Federal Housing Administration:
Ability to Manage Risks and Program Changes Will Affect Financial Performance
GAO-07-615T, Mar 15, 2007
The Federal Housing Administration (FHA) has seen increased competition from conventional mortgage and insurance providers. Additionally, because of the worsening performance of the mortgages it insures, FHA has estimated that its single-family insurance program would require a subsidy--that is, appropriations--in fiscal year 2008 in the absence of program changes. To help FHA adapt to the evolving market, proposed changes to the National Housing Act would allow greater flexibility in setting insurance premiums and reduce down-payment requirements. To assist Congress in considering the financial challenges facing FHA, this testimony provides information from recent reports GAO has issued and ongoing work concerning the proposed legislation that address different aspects of FHA's risk management. Specifically, this testimony looks at (1) FHA's management of risk related to loans with down-payment assistance, (2) instructive practices for managing risks of new products, (3) FHA's development and use of its mortgage scorecard, and (4) FHA's estimation of program costs.

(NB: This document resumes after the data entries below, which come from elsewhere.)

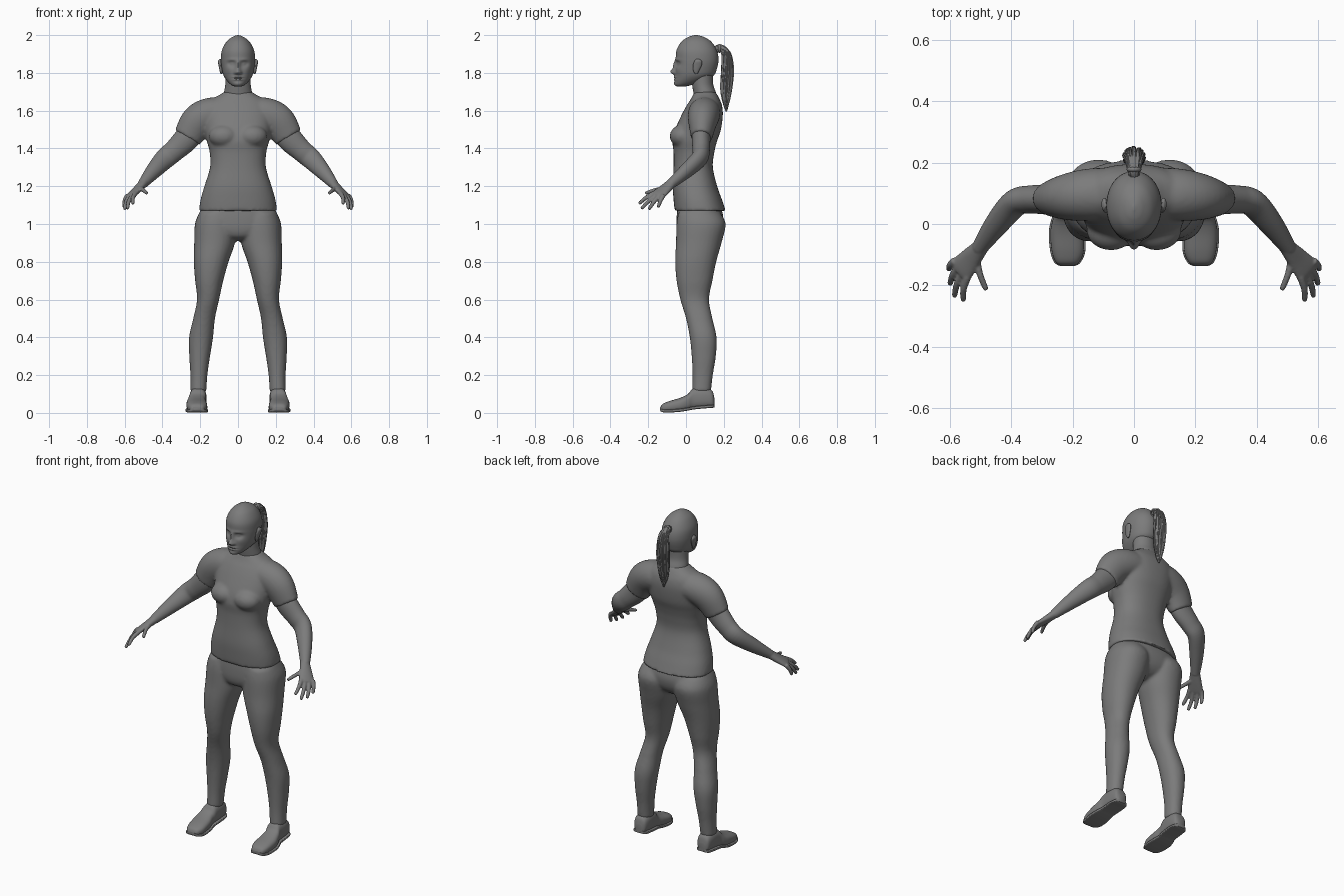
import bpy, bmesh, math, random
from mathutils import Vector, Matrix

cube = bpy.data.objects.get("Cube")
if cube:
    bpy.data.objects.remove(cube, do_unlink=True)

X, Y, Z = Vector((1, 0, 0)), Vector((0, 1, 0)), Vector((0, 0, 1))
random.seed(4)

grey = bpy.data.materials.new("plain grey")
grey.use_nodes = True
GREY = (0.2, 0.2, 0.2, 1)
grey.diffuse_color = GREY
grey.node_tree.nodes["Principled BSDF"].inputs["Base Color"].default_value = GREY


def spline(rows, steps):
    """Smooth curve through every row of numbers."""
    out = []
    last = len(rows) - 1
    for i in range(last):
        quad = [rows[max(0, min(last, i + k))] for k in (-1, 0, 1, 2)]
        for s in range(steps):
            t = s / steps
            out.append([b + 0.5 * t * (c - a + t * (2 * a - 5 * b + 4 * c - d + t * (3 * (b - c) + d - a)))
                        for a, b, c, d in zip(*quad)])
    return out + [list(rows[-1])]


def loft(bm, rows, axes=None, side=Y, sides=32, steps=6, power=2.0, ridge=0.0):
    """Skin rings (x, y, z, radius a, radius b), fixed in a plane or following the path."""
    rows = spline(rows, steps)
    rings = []
    for i, (x, y, z, a, b) in enumerate(rows):
        c = Vector((x, y, z))
        if axes:
            u, v = axes
        else:
            lo, hi = rows[max(0, i - 1)], rows[min(len(rows) - 1, i + 1)]
            d = (Vector(hi[:3]) - Vector(lo[:3])).normalized()
            u = (side - d * side.dot(d)).normalized()
            v = d.cross(u)
        ring = []
        for k in range(sides):
            t = math.tau * k / sides
            cs, sn = math.cos(t), math.sin(t)
            r = 1 + ridge * math.cos(9 * t + i * 0.15)
            pu = math.copysign(abs(cs) ** (2 / power), cs) * max(a, 0.001) * r
            pv = math.copysign(abs(sn) ** (2 / power), sn) * max(b, 0.001) * r
            ring.append(bm.verts.new(c + u * pu + v * pv))
        rings.append(ring)
    for low, high in zip(rings, rings[1:]):
        for k in range(sides):
            j = (k + 1) % sides
            bm.faces.new((low[k], low[j], high[j], high[k]))
    bm.faces.new(rings[0])
    bm.faces.new(rings[-1])


def ball(bm, centre, radii):
    m = Matrix.Translation(centre) @ Matrix.Diagonal((*radii, 1))
    bmesh.ops.create_uvsphere(bm, u_segments=24, v_segments=16, radius=1, matrix=m)


def levels(rows):
    """Level rings from (z, x min, x max, y front, y back)."""
    return [((l + r) / 2, (f + b) / 2, z, (r - l) / 2, (b - f) / 2) for z, l, r, f, b in rows]


def body(rows):
    return levels([(z, -w, w, f, b) for z, w, f, b in rows])


def flip(rows, s):
    return [(x * s, *rest) for x, *rest in rows]


def finish(name, bm, voxel=None, smooth=4):
    """Turn a bmesh into an object; a voxel size blends its parts together."""
    bmesh.ops.recalc_face_normals(bm, faces=bm.faces)
    mesh = bpy.data.meshes.new(name)
    bm.to_mesh(mesh)
    bm.free()
    mesh.materials.append(grey)
    ob = bpy.data.objects.new(name, mesh)
    bpy.context.collection.objects.link(ob)
    bpy.ops.object.select_all(action='DESELECT')
    ob.select_set(True)
    bpy.context.view_layer.objects.active = ob
    if voxel:
        mod = ob.modifiers.new("blend", 'REMESH')
        mod.mode = 'VOXEL'
        mod.voxel_size = voxel
        mod.use_smooth_shade = True
        soft = ob.modifiers.new("soften", 'SMOOTH')
        soft.factor = 0.5
        soft.iterations = smooth
    else:
        bpy.ops.object.shade_smooth_by_angle(angle=math.radians(50))
    return ob


# Shirt: torso, bust and both sleeves
bm = bmesh.new()
loft(bm, body([
    (1.07, .207, -.06, .21), (1.13, .198, -.066, .19), (1.2, .178, -.07, .165),
    (1.3, .148, -.066, .142), (1.38, .15, -.066, .15), (1.44, .165, -.072, .165),
    (1.5, .175, -.058, .185), (1.58, .18, -.022, .195), (1.63, .165, .005, .19),
    (1.66, .14, .025, .178), (1.685, .095, .038, .165), (1.7, .075, .045, .155)]),
    axes=(X, Y), sides=48, power=2.3)
for s in (1, -1):
    ball(bm, (.075 * s, -.02, 1.465), (.08, .066, .06))
    loft(bm, flip([(.06, .1, 1.59, .085, .08), (.15, .095, 1.58, .085, .088),
                   (.215, .088, 1.54, .076, .09), (.268, .082, 1.457, .056, .076)], s))
finish("shirt", bm, 0.009)

# Trousers: hips and both legs
bm = bmesh.new()
loft(bm, body([(1.09, .19, -.045, .185), (1.03, .213, -.05, .198), (.97, .2, -.048, .185),
               (.93, .11, -.03, .15), (.91, .03, .02, .1)]), axes=(X, Y), sides=48, power=2.3)
leg = levels([
    (1.06, .02, .205, -.04, .18), (1, .004, .228, -.05, .21), (.9, .016, .232, -.053, .188),
    (.8, .05, .234, -.057, .16), (.7, .078, .227, -.05, .14), (.6, .1, .217, -.03, .122),
    (.5, .122, .237, 0, .14), (.4, .132, .259, .02, .162), (.3, .148, .258, .03, .158),
    (.2, .162, .252, .035, .142), (.11, .168, .252, .033, .132)])
for s in (1, -1):
    loft(bm, flip(leg, s), axes=(X, Y), power=2.15)
finish("trousers", bm, 0.009)

# Arms with hands
arm = [(.2, .085, 1.55, .055, .06), (.268, .08, 1.457, .05, .067), (.335, .08, 1.39, .046, .058),
       (.385, .07, 1.347, .043, .055), (.445, .003, 1.283, .038, .043), (.505, -.08, 1.212, .026, .026)]
palm = [(.495, -.07, 1.222, .025, .025), (.53, -.11, 1.186, .036, .02),
        (.56, -.145, 1.157, .044, .016), (.57, -.157, 1.147, .04, .012)]
fingers = [((.542, -.17, 1.163), (.557, -.25, 1.107)), ((.557, -.157, 1.153), (.586, -.237, 1.08)),
           ((.572, -.14, 1.15), (.6, -.197, 1.077)), ((.584, -.12, 1.152), (.604, -.148, 1.088)),
           ((.515, -.1, 1.19), (.482, -.215, 1.163))]
for s, label in ((1, "left"), (-1, "right")):
    bm = bmesh.new()
    loft(bm, flip(arm, s))
    loft(bm, flip(palm, s), side=Vector((.45 * s, .85, -.1)))
    for base, tip in fingers:
        a, b = Vector(base), Vector(tip)
        mid = a.lerp(b, 0.5) + Vector((.006, 0, .005))
        end = b.lerp(mid, 0.1)
        rows = [(*a, .013, .013), (*mid, .011, .011), (*end, .009, .009), (*b, .004, .004)]
        loft(bm, flip(rows, s), side=X, sides=14, steps=4)
    finish(label + "_arm", bm, 0.0045, 3)

# Shoes with soles: (y, x centre, half width, bottom, top)
shoe = [(-.137, .217, .02, .012, .024), (-.125, .217, .038, .004, .046), (-.09, .216, .052, .002, .062),
        (-.03, .219, .054, .006, .08), (.01, .219, .047, .012, .1), (.04, .213, .044, .018, .13),
        (.1, .211, .044, .024, .134), (.138, .211, .037, .026, .118), (.15, .211, .02, .03, .08)]
for s, label in ((1, "left"), (-1, "right")):
    bm = bmesh.new()
    upper = [(x, y, (lo + hi) / 2, w, (hi - lo) / 2) for y, x, w, lo, hi in shoe]
    loft(bm, flip(upper, s), axes=(X, Z), power=2.6)
    finish(label + "_shoe", bm)
    bm = bmesh.new()
    sole = [(x, y, lo + .008, w + .005, .008) for y, x, w, lo, hi in shoe]
    loft(bm, flip(sole, s), axes=(X, Z), power=6)
    finish(label + "_sole", bm)

# Neck
bm = bmesh.new()
loft(bm, [(0, .11, 1.62, .08, .06), (0, .1, 1.69, .075, .06), (0, .088, 1.74, .067, .056),
          (0, .085, 1.81, .066, .06)], axes=(X, Y))
finish("neck", bm)

# Head with sculpted face: (x, z, spread x, spread z, push forward)
bm = bmesh.new()
loft(bm, body([
    (1.727, .012, -.045, -.01), (1.735, .034, -.056, .03), (1.755, .056, -.06, .09),
    (1.785, .076, -.058, .145), (1.82, .085, -.056, .163), (1.87, .09, -.054, .172),
    (1.92, .085, -.05, .163), (1.965, .061, -.024, .134), (1.99, .03, .012, .095),
    (2, .004, .045, .06)]), axes=(X, Y), sides=112, steps=9, power=2.1)
face = [(0, 1.84, .008, .018, .013), (0, 1.806, .01, .011, .024), (.013, 1.801, .006, .006, .009),
        (.034, 1.848, .014, .01, -.015), (.033, 1.848, .008, .005, .008), (.032, 1.869, .018, .006, .005),
        (.01, 1.777, .012, .004, .007), (.01, 1.765, .011, .004, .006), (.01, 1.7715, .014, .0025, -.004),
        (0, 1.741, .016, .008, .005), (.05, 1.815, .015, .015, .004)]
for v in bm.verts:
    if v.co.y < 0.04:
        push = 0
        for x, z, sx, sz, amount in face:
            dx, dz = (abs(v.co.x) - x) / sx, (v.co.z - z) / sz
            push += amount * math.exp(-(dx * dx + dz * dz) / 2)
        v.co.y -= push
finish("head", bm)

# Ears
for s, label in ((1, "left"), (-1, "right")):
    bm = bmesh.new()
    loft(bm, [(.087 * s, .055, 1.793, .004, .006), (.089 * s, .054, 1.81, .008, .015),
              (.094 * s, .06, 1.84, .009, .023), (.097 * s, .064, 1.862, .009, .02),
              (.094 * s, .062, 1.873, .004, .009)], axes=(X, Y), sides=20)
    finish(label + "_ear", bm)

# Ponytail: ridged core, loose strands and hair tie
tail = [(0, .15, 1.915, .016, .018), (0, .18, 1.932, .018, .018), (0, .212, 1.9, .026, .022),
        (0, .22, 1.81, .034, .03), (0, .213, 1.71, .03, .028), (0, .212, 1.64, .018, .016),
        (0, .214, 1.595, .003, .003)]
bm = bmesh.new()
loft(bm, tail, side=X, sides=54, ridge=0.09)
finish("ponytail", bm)
bm = bmesh.new()
for i in range(22):
    turn = math.tau * i / 22
    drop = random.uniform(0, .06)
    rows = []
    for k, (x, y, z, a, b) in enumerate(tail[1:]):
        t = turn + random.uniform(-.15, .15)
        thick = .002 if k == len(tail) - 2 else .005
        rows.append((a * math.cos(t), y + b * math.sin(t), z + drop * k / 6, thick, thick))
    loft(bm, rows, side=X, sides=6, steps=4)
finish("hair_strands", bm)
bm = bmesh.new()
ball(bm, (0, .178, 1.93), (.024, .012, .024))
finish("hair_tie", bm)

Recent trends in mortgage lending have significantly affected FHA, including growth in the proportion of FHA-insured loans with down-payment assistance, wider availability of low- and no-down-payment products, and increased use of automated tools (e.g., mortgage scoring) to underwrite loans. Although FHA has taken steps to improve its risk management, in a series of recent reports, GAO identified a number of weaknesses in FHA's ability to estimate and manage risk that may affect its financial performance. For example, FHA has not developed sufficient standards and controls to manage risks associated with the substantial proportion of loans with down-payment assistance, including assistance from nonprofit organizations funded by home sellers. According to FHA, high claim and loss rates for loans with such assistance were major reasons for the estimated positive subsidy cost (meaning that the present value of estimated cash inflows would be less than the present value of estimated cash outflows) for fiscal year 2008, absent any program changes. FHA has not consistently implemented practices--such as stricter underwriting or piloting--used by other mortgage institutions to help manage the risks associated with new product offerings. Although FHA has indicated that it would impose stricter underwriting standards for a no-down-payment mortgage if the legislative changes were enacted, it does not plan to pilot the product. The way that FHA developed its mortgage scorecard, while generally reasonable, limits how effectively it assesses the default risk of borrowers. With increased competition from conventional mortgage providers, limitations in its scorecard could cause FHA to insure mortgages that are relatively more risky. FHA's reestimates of the costs of its single-family mortgage program have generally been less favorable than originally estimated. Increases in the expected level of claims were a major cause of a particularly large reestimate that FHA submitted as of the end of fiscal year 2003. GAO made several recommendations in its recent reports, including that FHA (1) incorporate the risks posed by down-payment assistance into its scorecard, (2) study and report on the impact of variables not in its loan performance models that have been found to influence credit risk, and (3) consider piloting new products. FHA has taken actions in response to GAO's recommendations, but continued focus on risk management will be necessary for FHA to operate in a financially sound manner in the face of market and program changes.